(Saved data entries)
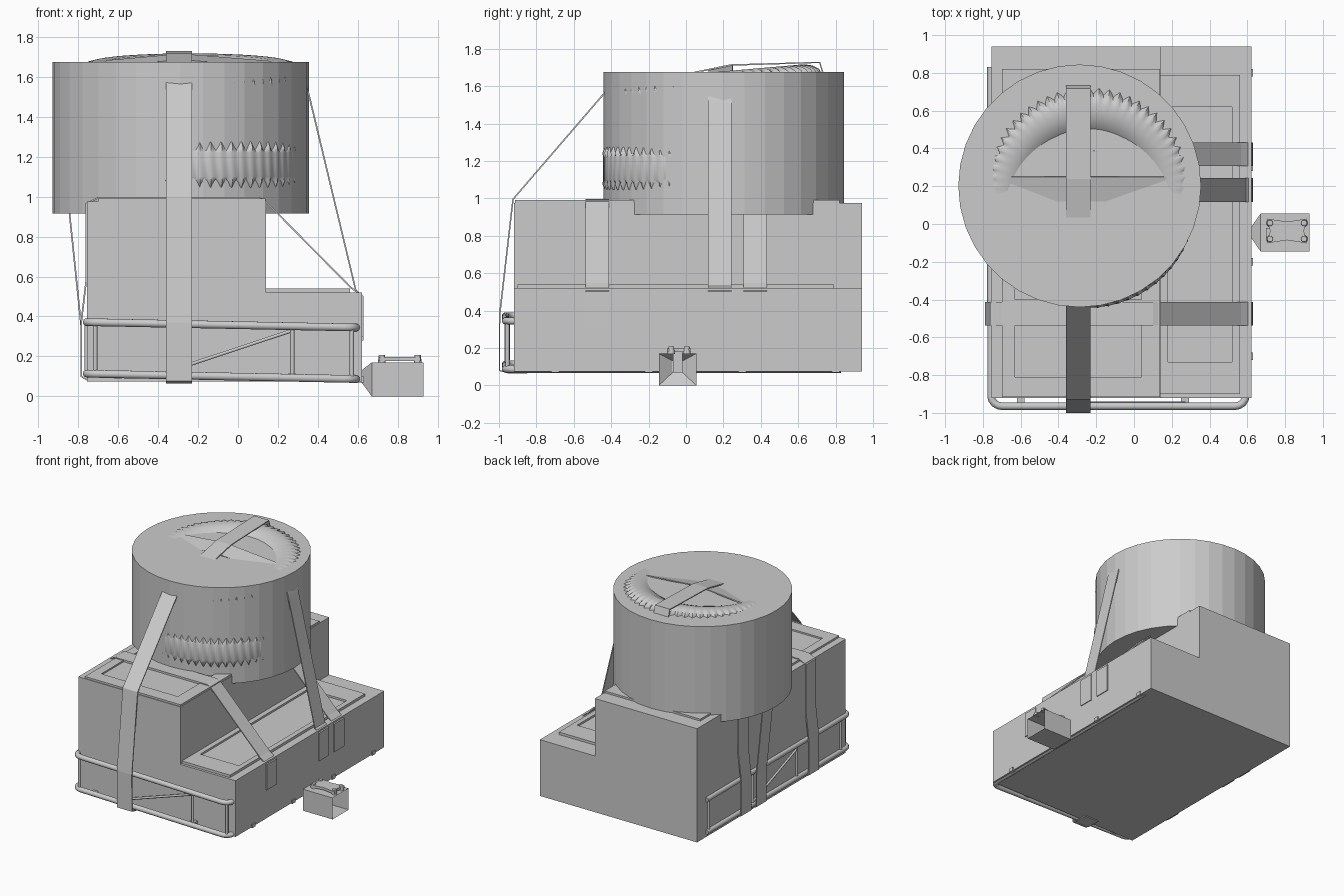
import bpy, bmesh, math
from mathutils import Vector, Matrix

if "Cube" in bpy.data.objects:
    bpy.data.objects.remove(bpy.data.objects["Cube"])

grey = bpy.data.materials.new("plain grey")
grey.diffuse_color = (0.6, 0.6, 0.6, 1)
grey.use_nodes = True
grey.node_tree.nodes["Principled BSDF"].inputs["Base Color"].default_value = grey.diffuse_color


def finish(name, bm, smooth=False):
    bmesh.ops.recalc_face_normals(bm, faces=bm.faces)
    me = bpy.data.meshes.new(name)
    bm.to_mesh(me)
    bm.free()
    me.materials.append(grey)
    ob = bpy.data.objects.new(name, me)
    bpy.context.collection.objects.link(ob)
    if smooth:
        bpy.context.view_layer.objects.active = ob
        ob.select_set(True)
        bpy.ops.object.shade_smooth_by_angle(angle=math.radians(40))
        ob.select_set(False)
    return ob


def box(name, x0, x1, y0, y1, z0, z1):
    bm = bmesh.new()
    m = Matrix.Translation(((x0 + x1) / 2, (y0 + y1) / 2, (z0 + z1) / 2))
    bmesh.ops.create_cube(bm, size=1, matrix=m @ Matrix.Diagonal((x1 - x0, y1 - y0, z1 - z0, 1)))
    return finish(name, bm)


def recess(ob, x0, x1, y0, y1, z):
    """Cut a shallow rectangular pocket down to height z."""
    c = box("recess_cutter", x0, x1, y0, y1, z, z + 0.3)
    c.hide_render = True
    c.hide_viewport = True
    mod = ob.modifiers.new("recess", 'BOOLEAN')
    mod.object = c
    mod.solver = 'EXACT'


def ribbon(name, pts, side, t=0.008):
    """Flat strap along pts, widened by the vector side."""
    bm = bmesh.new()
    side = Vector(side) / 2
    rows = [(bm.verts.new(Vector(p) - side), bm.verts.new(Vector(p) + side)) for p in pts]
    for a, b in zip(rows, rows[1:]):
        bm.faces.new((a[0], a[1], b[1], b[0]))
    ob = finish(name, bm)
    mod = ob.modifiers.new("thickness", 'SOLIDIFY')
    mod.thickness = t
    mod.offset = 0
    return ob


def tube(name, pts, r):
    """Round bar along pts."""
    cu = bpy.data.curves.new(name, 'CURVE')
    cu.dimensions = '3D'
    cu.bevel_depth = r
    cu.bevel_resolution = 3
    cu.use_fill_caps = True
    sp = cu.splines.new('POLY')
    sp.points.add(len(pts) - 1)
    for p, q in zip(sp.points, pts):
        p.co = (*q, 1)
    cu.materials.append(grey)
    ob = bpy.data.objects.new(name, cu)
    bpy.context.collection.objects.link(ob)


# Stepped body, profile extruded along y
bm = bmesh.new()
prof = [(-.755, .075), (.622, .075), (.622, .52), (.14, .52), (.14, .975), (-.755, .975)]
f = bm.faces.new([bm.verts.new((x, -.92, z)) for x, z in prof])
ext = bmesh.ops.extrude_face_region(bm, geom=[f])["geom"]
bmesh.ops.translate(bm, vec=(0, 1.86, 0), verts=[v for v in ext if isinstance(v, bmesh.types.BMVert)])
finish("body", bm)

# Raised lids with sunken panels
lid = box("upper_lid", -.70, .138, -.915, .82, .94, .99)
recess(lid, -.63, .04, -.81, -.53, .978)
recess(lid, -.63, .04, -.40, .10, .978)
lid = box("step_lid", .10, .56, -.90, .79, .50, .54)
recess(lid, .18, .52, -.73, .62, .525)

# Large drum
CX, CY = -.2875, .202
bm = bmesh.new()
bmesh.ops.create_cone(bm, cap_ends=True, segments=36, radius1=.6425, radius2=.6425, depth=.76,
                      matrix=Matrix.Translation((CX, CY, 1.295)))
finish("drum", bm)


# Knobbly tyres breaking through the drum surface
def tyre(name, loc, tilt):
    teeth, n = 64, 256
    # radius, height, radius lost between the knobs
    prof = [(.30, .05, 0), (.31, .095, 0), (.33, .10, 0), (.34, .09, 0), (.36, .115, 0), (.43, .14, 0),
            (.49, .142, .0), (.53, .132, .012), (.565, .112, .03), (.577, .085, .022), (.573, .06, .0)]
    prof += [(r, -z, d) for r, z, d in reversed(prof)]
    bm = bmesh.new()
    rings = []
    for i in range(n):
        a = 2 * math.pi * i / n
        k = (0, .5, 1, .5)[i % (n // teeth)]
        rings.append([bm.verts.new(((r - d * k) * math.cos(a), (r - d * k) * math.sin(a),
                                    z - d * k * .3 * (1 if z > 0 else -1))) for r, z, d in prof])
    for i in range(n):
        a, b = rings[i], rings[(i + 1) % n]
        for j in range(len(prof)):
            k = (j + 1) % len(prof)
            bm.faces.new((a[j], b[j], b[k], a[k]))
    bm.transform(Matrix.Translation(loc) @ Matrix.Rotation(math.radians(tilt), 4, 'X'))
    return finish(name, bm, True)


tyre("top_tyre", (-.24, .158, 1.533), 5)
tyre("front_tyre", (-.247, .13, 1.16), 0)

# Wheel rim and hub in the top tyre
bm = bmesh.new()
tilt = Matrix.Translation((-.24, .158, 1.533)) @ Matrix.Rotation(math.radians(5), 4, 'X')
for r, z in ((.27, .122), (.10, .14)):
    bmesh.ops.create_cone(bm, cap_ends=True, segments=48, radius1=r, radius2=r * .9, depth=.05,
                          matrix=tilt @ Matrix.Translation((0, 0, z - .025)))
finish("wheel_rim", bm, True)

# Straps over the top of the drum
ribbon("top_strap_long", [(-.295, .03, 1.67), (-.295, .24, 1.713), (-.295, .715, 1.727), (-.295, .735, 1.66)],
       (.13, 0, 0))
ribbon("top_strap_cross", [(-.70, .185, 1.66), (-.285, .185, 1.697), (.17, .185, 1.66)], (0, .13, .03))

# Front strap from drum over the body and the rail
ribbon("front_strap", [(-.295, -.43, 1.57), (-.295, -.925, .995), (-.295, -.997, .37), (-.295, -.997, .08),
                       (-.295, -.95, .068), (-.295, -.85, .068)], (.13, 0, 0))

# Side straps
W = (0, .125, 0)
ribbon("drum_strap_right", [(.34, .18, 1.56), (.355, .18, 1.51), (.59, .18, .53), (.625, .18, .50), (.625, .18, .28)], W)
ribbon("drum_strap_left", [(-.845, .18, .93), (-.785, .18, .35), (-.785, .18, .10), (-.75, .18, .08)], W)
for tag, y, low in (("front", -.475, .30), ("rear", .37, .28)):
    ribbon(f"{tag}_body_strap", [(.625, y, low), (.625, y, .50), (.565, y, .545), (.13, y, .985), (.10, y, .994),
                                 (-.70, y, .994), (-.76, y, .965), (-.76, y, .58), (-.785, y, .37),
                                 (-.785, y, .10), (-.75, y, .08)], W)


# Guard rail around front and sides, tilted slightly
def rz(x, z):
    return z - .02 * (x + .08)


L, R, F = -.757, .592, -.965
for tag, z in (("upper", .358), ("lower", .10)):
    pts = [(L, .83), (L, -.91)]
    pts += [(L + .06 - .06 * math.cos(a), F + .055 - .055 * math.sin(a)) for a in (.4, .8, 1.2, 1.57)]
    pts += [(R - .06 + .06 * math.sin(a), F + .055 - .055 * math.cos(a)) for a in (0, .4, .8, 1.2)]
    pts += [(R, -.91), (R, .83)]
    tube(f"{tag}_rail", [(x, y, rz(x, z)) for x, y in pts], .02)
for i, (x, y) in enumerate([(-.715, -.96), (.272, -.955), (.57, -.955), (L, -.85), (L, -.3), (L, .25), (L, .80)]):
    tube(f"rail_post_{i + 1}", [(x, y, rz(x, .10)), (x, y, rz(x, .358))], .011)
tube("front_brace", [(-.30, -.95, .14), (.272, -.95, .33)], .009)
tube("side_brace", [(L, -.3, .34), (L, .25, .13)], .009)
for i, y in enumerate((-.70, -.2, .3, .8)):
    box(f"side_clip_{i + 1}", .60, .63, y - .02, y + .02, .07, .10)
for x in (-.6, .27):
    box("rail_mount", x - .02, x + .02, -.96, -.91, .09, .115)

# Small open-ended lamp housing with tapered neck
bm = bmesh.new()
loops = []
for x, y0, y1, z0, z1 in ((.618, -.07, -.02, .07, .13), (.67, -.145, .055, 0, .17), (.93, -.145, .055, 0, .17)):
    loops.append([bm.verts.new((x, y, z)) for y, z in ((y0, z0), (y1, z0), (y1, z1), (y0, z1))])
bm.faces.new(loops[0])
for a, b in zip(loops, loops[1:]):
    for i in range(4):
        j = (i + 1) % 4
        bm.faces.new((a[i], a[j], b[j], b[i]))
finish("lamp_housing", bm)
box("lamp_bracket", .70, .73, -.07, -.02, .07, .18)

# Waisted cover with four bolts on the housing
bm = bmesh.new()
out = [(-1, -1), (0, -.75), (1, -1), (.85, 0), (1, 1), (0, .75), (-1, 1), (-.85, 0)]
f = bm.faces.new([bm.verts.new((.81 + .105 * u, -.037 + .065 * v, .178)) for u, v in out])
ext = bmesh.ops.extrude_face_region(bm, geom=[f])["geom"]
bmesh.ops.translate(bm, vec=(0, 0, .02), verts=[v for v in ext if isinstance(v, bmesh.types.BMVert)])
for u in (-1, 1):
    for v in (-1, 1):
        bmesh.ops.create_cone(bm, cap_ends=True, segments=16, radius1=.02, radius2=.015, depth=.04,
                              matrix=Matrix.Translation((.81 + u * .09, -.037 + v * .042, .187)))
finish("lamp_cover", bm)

Task to carry out = If a line in the data above holds the word "True", count it; give only the total.

Exercise solution = 10